Stored data entries:
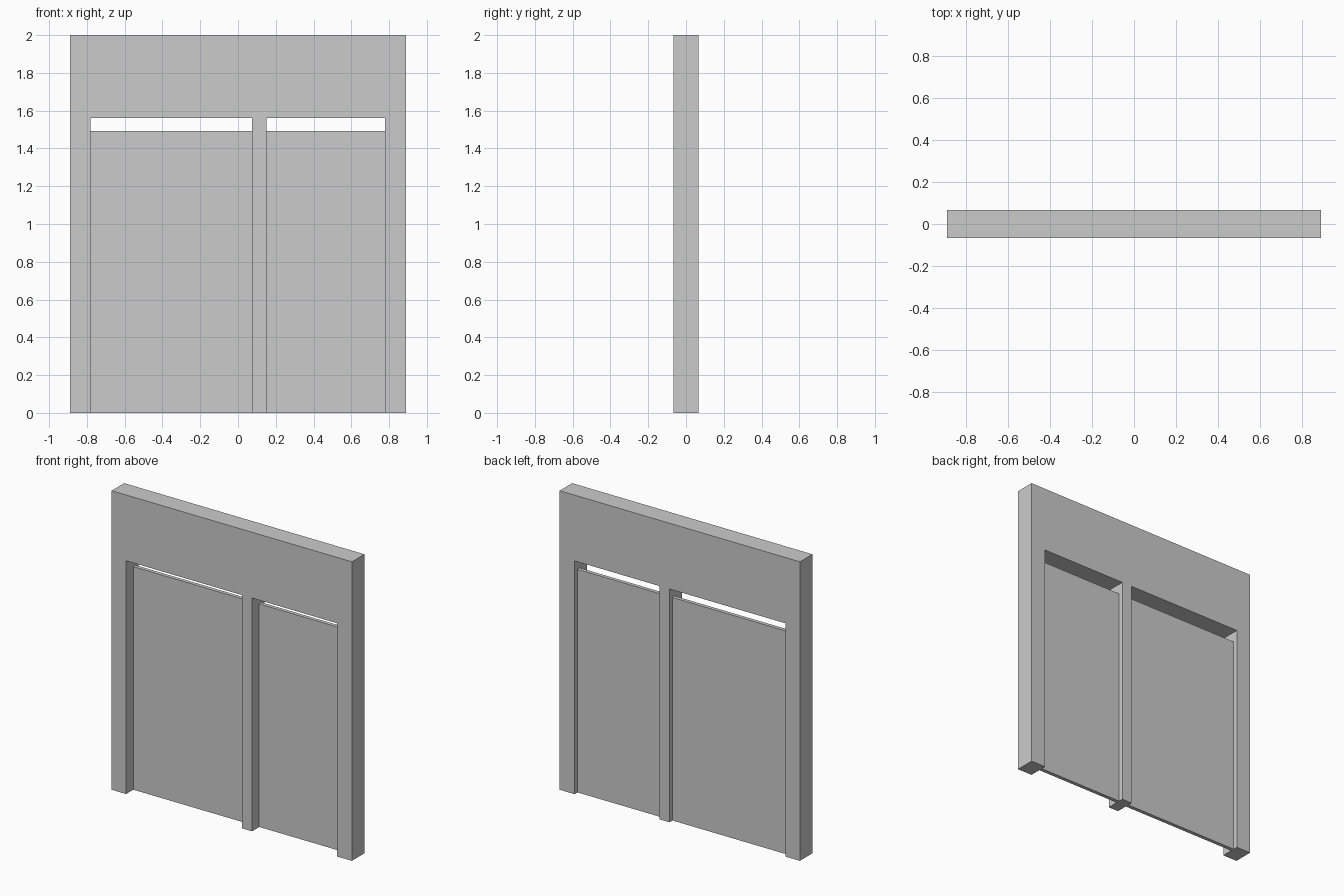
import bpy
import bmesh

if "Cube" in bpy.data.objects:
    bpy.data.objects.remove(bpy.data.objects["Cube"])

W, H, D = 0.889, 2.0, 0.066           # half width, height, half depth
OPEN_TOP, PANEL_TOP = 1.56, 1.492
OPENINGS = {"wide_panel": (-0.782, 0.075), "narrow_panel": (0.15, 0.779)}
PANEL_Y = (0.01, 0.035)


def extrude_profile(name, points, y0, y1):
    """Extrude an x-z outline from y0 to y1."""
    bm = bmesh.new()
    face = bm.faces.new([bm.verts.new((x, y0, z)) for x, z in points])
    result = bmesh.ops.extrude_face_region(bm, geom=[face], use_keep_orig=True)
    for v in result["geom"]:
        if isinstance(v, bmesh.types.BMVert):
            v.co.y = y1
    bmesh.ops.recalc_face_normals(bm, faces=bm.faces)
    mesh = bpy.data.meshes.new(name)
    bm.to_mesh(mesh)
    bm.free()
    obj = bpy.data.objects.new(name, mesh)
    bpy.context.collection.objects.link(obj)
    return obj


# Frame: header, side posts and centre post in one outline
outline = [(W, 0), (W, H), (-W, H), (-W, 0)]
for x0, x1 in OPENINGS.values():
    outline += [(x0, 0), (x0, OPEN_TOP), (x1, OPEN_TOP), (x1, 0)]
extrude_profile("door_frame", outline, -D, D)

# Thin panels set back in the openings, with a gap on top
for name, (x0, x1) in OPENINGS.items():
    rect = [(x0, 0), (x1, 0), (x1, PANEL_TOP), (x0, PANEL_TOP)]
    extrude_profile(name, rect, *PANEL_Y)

How to complete this task: Exact reproduction of the entries above is required, with pictures excluded.

Response to the task:
import bpy
import bmesh

if "Cube" in bpy.data.objects:
    bpy.data.objects.remove(bpy.data.objects["Cube"])

W, H, D = 0.889, 2.0, 0.066           # half width, height, half depth
OPEN_TOP, PANEL_TOP = 1.56, 1.492
OPENINGS = {"wide_panel": (-0.782, 0.075), "narrow_panel": (0.15, 0.779)}
PANEL_Y = (0.01, 0.035)


def extrude_profile(name, points, y0, y1):
    """Extrude an x-z outline from y0 to y1."""
    bm = bmesh.new()
    face = bm.faces.new([bm.verts.new((x, y0, z)) for x, z in points])
    result = bmesh.ops.extrude_face_region(bm, geom=[face], use_keep_orig=True)
    for v in result["geom"]:
        if isinstance(v, bmesh.types.BMVert):
            v.co.y = y1
    bmesh.ops.recalc_face_normals(bm, faces=bm.faces)
    mesh = bpy.data.meshes.new(name)
    bm.to_mesh(mesh)
    bm.free()
    obj = bpy.data.objects.new(name, mesh)
    bpy.context.collection.objects.link(obj)
    return obj


# Frame: header, side posts and centre post in one outline
outline = [(W, 0), (W, H), (-W, H), (-W, 0)]
for x0, x1 in OPENINGS.values():
    outline += [(x0, 0), (x0, OPEN_TOP), (x1, OPEN_TOP), (x1, 0)]
extrude_profile("door_frame", outline, -D, D)

# Thin panels set back in the openings, with a gap on top
for name, (x0, x1) in OPENINGS.items():
    rect = [(x0, 0), (x1, 0), (x1, PANEL_TOP), (x0, PANEL_TOP)]
    extrude_profile(name, rect, *PANEL_Y)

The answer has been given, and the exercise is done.